EXERCISE - The lines to extract run from the start of the records through the line with "mat.use_nodes = True", both ends included; drop the pictures.

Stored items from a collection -
===============
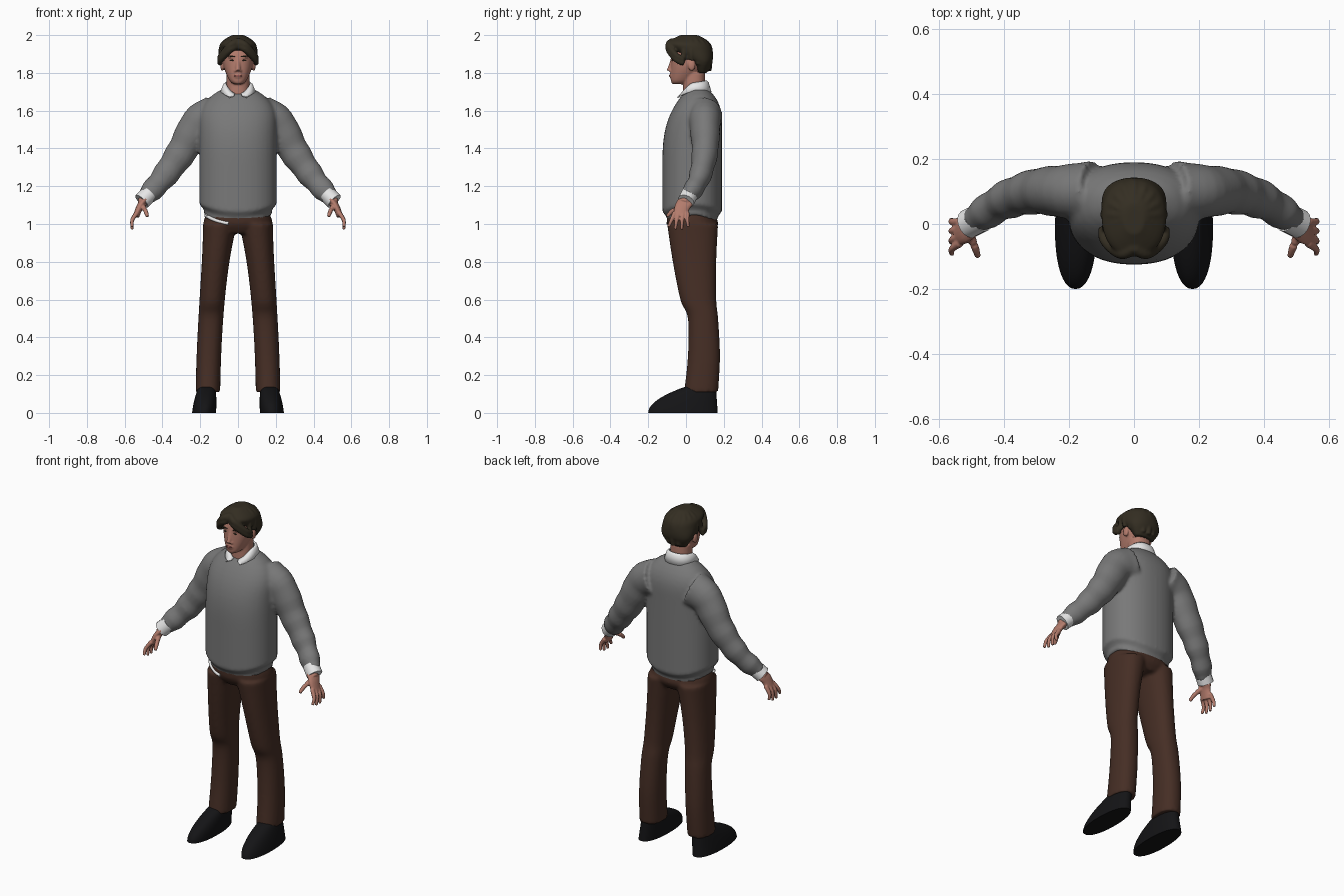
import bpy, bmesh
from math import sin, cos, tau, pi, radians, copysign
from mathutils import Vector, Matrix

if "Cube" in bpy.data.objects:
    bpy.data.objects.remove(bpy.data.objects["Cube"])

LEFT, RIGHT = 1, -1


def material(name, red, green, blue):
    mat = bpy.data.materials.new(name)
    mat.use_nodes = True
    mat.diffuse_color = (red, green, blue, 1)
    shader = mat.node_tree.nodes["Principled BSDF"]
    shader.inputs["Base Color"].default_value = mat.diffuse_color
    shader.inputs["Roughness"].default_value = 0.8
    return mat


grey_wool = material("grey wool", .19, .19, .19)
white_cotton = material("white cotton", .8, .8, .8)
brown_cloth = material("brown cloth", .06, .027, .018)
skin_tone = material("skin", .45, .2, .15)
dark_hair = material("dark hair", .034, .027, .016)
black_leather = material("black leather", .007, .007, .008)
lip_red = material("lips", .3, .09, .08)


def spline(controls, steps=16):
    """Sample a smooth curve through a few control tuples of any length."""
    padded = [controls[0], *controls, controls[-1]]
    samples = []
    for step in range(steps + 1):
        place = step / steps * (len(controls) - 1)
        index = min(int(place), len(controls) - 2)
        t = place - index
        samples.append([
            b + t * (c - a + t * (2 * a - 5 * b + 4 * c - d + t * (3 * (b - c) + d - a))) / 2
            for a, b, c, d in zip(*padded[index:index + 4])])
    return samples


def oval_point(angle, height, half_width, front, back, centre=0, dip=0):
    """Point on a horizontal oval; dip lowers its front and back."""
    across, along = cos(angle), sin(angle)
    return Vector((
        centre + half_width * copysign(abs(across) ** .9, across),
        (front + back) / 2 + (back - front) / 2 * copysign(abs(along) ** .9, along),
        height - dip * along ** 2))


def bridge(bm, rings):
    rows = [[bm.verts.new(point) for point in ring] for ring in rings]
    for lower, upper in zip(rows, rows[1:]):
        for i in range(len(lower)):
            bm.faces.new((lower[i - 1], lower[i], upper[i], upper[i - 1]))
    bm.faces.new(rows[0])
    bm.faces.new(rows[-1])


def loft(bm, ovals, sides=40):
    bridge(bm, [[oval_point(tau * i / sides, *oval) for i in range(sides)] for oval in ovals])


def tube(bm, controls, start, end, side=LEFT, depth=1, crease=0, sides=16, steps=16):
    """Tapered tube along a smooth path; crease adds growing folds."""
    path = [Vector((side * x, y, z)) for x, y, z in spline(controls, steps)]
    rings = []
    for i, centre in enumerate(path):
        tangent = path[min(i + 1, steps)] - path[max(i - 1, 0)]
        tangent.normalize()
        guide = Vector((0, 1, 0)) if abs(tangent.y) < .8 else Vector((0, 0, 1))
        u = tangent.cross(guide).normalized()
        v = u.cross(tangent) * depth
        t = i / steps
        radius = start + (end - start) * t + crease * t * sin(i * pi / 2)
        angles = [tau * j / sides for j in range(sides)]
        rings.append([centre + radius * (u * cos(a) + v * sin(a)) for a in angles])
    bridge(bm, rings)


def ball(bm, location, size, roll=0):
    matrix = (Matrix.Translation(location) @ Matrix.Rotation(roll, 4, 'Y')
              @ Matrix.Diagonal((*size, 1)))
    bmesh.ops.create_uvsphere(bm, u_segments=16, v_segments=10, radius=1, matrix=matrix)


def finish(name, bm, mat, voxel=0):
    """Turn the parts into one object, blended together if a voxel size is given."""
    bmesh.ops.recalc_face_normals(bm, faces=bm.faces)
    mesh = bpy.data.meshes.new(name)
    bm.to_mesh(mesh)
    bm.free()
    mesh.materials.append(mat)
    part = bpy.data.objects.new(name, mesh)
    bpy.context.collection.objects.link(part)
    bpy.ops.object.select_all(action='DESELECT')
    part.select_set(True)
    bpy.context.view_layer.objects.active = part
    bpy.ops.object.shade_smooth_by_angle(angle=radians(50))
    if voxel:
        blend = part.modifiers.new("Blend", 'REMESH')
        blend.mode, blend.voxel_size, blend.use_smooth_shade = 'VOXEL', voxel, True
        relax = part.modifiers.new("Relax", 'SMOOTH')
        relax.factor, relax.iterations = .5, 3
    return part


def sweater_oval(height):
    """Straight body, sloping shoulders and a band tucked under the hem fold."""
    shoulder = max(0, (height - 1.52) / .2) ** 3
    chest = max(0, (height - 1.3) / .4) ** 3
    tuck = .025 if height < 1.1 else 0
    dip = max(0, 1.3 - height) / 5
    return (height, .205 - .13 * shoulder - tuck, -.125 + .12 * chest + tuck,
            .19 - .08 * shoulder - tuck, 0, dip)


# Sweater body with creased sleeves
bm = bmesh.new()
hem, neckline = 1.05, 1.71
loft(bm, [sweater_oval(hem + (neckline - hem) * i / 24) for i in range(25)])
for side in (LEFT, RIGHT):
    tube(bm, [(.13, .1, 1.57), (.21, .1, 1.53), (.3, .1, 1.38), (.4, .07, 1.24), (.49, .01, 1.14)],
         .11, .05, side, depth=.87, crease=.005, sides=24, steps=24)
finish("sweater", bm, grey_wool, .01)

# Shirt cuffs and the sliver of tail under the hem
bm = bmesh.new()
for side in (LEFT, RIGHT):
    tube(bm, [(.47, .02, 1.16), (.51, 0, 1.12)], .045, .045, side)
tail = [oval_point(radians(angle), *sweater_oval(hem)) for angle in range(200, 260, 8)]
tube(bm, tail, .009, .009)
finish("shirt_cuffs_and_tail", bm, white_cotton)

# Collar as an open band dropping into two front points
bm = bmesh.new()
rows = []
for i in range(33):
    angle = radians(-78 + 336 * i / 32)
    drop = max(0, -sin(angle)) ** 2
    top = oval_point(angle, 1.75 - .05 * drop + .01 * sin(angle), .066, -.02, .11)
    fold = oval_point(angle, top.z - .01, .078, -.035, .12)
    edge = oval_point(angle, 1.7 - .03 * drop, .094, -.05, .135)
    if i % 32 == 0:
        edge.x += copysign(.025, edge.x)
    rows.append([bm.verts.new(point) for point in (top, fold, edge)])
for row, following in zip(rows, rows[1:]):
    for k in range(2):
        bm.faces.new((row[k], row[k + 1], following[k + 1], following[k]))
collar = finish("shirt_collar", bm, white_cotton)
collar.modifiers.new("Thickness", 'SOLIDIFY').thickness = .008

# Trousers: hips blended with two flared legs
bm = bmesh.new()
loft(bm, spline([(.95, .12, -.07, .14), (1, .18, -.1, .17), (1.06, .165, -.1, .15)]))
for side in (LEFT, RIGHT):
    legs = spline([(.11, -.01, .17), (.3, .01, .18), (.5, .01, .17), (.6, -.03, .16),
                   (.8, -.07, .16), (1, -.1, .17)], 30)
    loft(bm, [(z, .065 + .025 * z ** 5, front, back, side * (.16 - .065 * z ** 2))
              for z, front, back in legs])
finish("trousers", bm, brown_cloth, .01)

# Shoes with low toes and a rising instep
bm = bmesh.new()
for side in (LEFT, RIGHT):
    for_rise = [i / 10 for i in range(11)]
    loft(bm, [(.14 * rise, .063 - .02 * rise ** 2, -.2 + .2 * rise ** 2, .168 - .01 * rise,
               side * (.18 - .015 * rise)) for rise in for_rise])
finish("shoes", bm, black_leather)

# Hands: palm, four fanned fingers and a thumb
bm = bmesh.new()
for side in (LEFT, RIGHT):
    tube(bm, [(.49, 0, 1.14), (.51, -.01, 1.11)], .027, .027, side)
    tube(bm, [(.5, 0, 1.12), (.52, -.02, 1.09), (.54, -.03, 1.04)], .02, .017, side, depth=2.2)
    for finger in range(4):
        offset = finger - 1.5
        tube(bm, [(.535, -.026 + .022 * offset, 1.06),
                  (.56, -.035 + .028 * offset, 1.02),
                  (.56, -.04 + .035 * offset, .97 + .007 * offset ** 2)],
             .013, .008, side, sides=10)
    tube(bm, [(.51, -.02, 1.1), (.49, -.07, 1.07), (.48, -.1, 1.04)], .016, .009, side, sides=10)
finish("hands", bm, skin_tone, .004)

# Head with neck, nose, lips, brow ridge and ears
bm = bmesh.new()
loft(bm, [(z, .06, -.015, .1) for z in (1.66, 1.73, 1.8)])
loft(bm, spline([(1.74, .02, -.07, 0), (1.76, .045, -.08, .03), (1.83, .075, -.08, .1),
                 (1.9, .08, -.075, .12), (1.96, .06, -.05, .09)]))
tube(bm, [(0, -.07, 1.88), (0, -.08, 1.84), (0, -.09, 1.81)], .009, .014)
ball(bm, (0, -.076, 1.785), (.024, .012, .016))
for side in (LEFT, RIGHT):
    ball(bm, (side * .013, -.08, 1.81), (.008, .01, .007))
    ball(bm, (side * .03, -.067, 1.885), (.026, .012, .008))
    ball(bm, (side * .083, .03, 1.84), (.011, .02, .03))
finish("head", bm, skin_tone, .005)

# Eyes, brows and mouth
bm = bmesh.new()
for side in (LEFT, RIGHT):
    ball(bm, (side * .03, -.073, 1.866), (.014, .004, .004), side * .1)
    ball(bm, (side * .034, -.075, 1.888), (.021, .004, .004), side * -.1)
finish("eyes_and_brows", bm, dark_hair)
bm = bmesh.new()
ball(bm, (0, -.086, 1.785), (.021, .004, .005))
finish("mouth", bm, lip_red)

# Hair: cap, parted fringe and combed locks
bm = bmesh.new()
loft(bm, spline([(1.8, .06, .06, .11), (1.86, .095, .02, .14), (1.92, .1, -.07, .14),
                 (1.96, .09, -.1, .12), (2, .03, -.03, .06)]))
for side in (LEFT, RIGHT):
    for drop in (0, .02):
        tube(bm, [(0, -.07, 1.965 - drop), (.04, -.09, 1.945 - drop), (.09, -.05, 1.89 - drop),
                  (.095, -.01, 1.87 - drop)], .021, .014, side)
    for degrees in range(-20, 91, 22):
        across, along = cos(radians(degrees)), sin(radians(degrees))
        tip = 1.87 - .06 * max(0, along)
        tube(bm, [(reach * across, .025 + reach * 1.15 * along, z)
                  for reach, z in ((.03, 1.985), (.075, 1.955), (.09, 1.91), (.085, tip))],
             .016, .014, side, sides=10)
finish("hair", bm, dark_hair, .006)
===============
ANSWER FOR THE TASK -
import bpy, bmesh
from math import sin, cos, tau, pi, radians, copysign
from mathutils import Vector, Matrix

if "Cube" in bpy.data.objects:
    bpy.data.objects.remove(bpy.data.objects["Cube"])

LEFT, RIGHT = 1, -1


def material(name, red, green, blue):
    mat = bpy.data.materials.new(name)
    mat.use_nodes = True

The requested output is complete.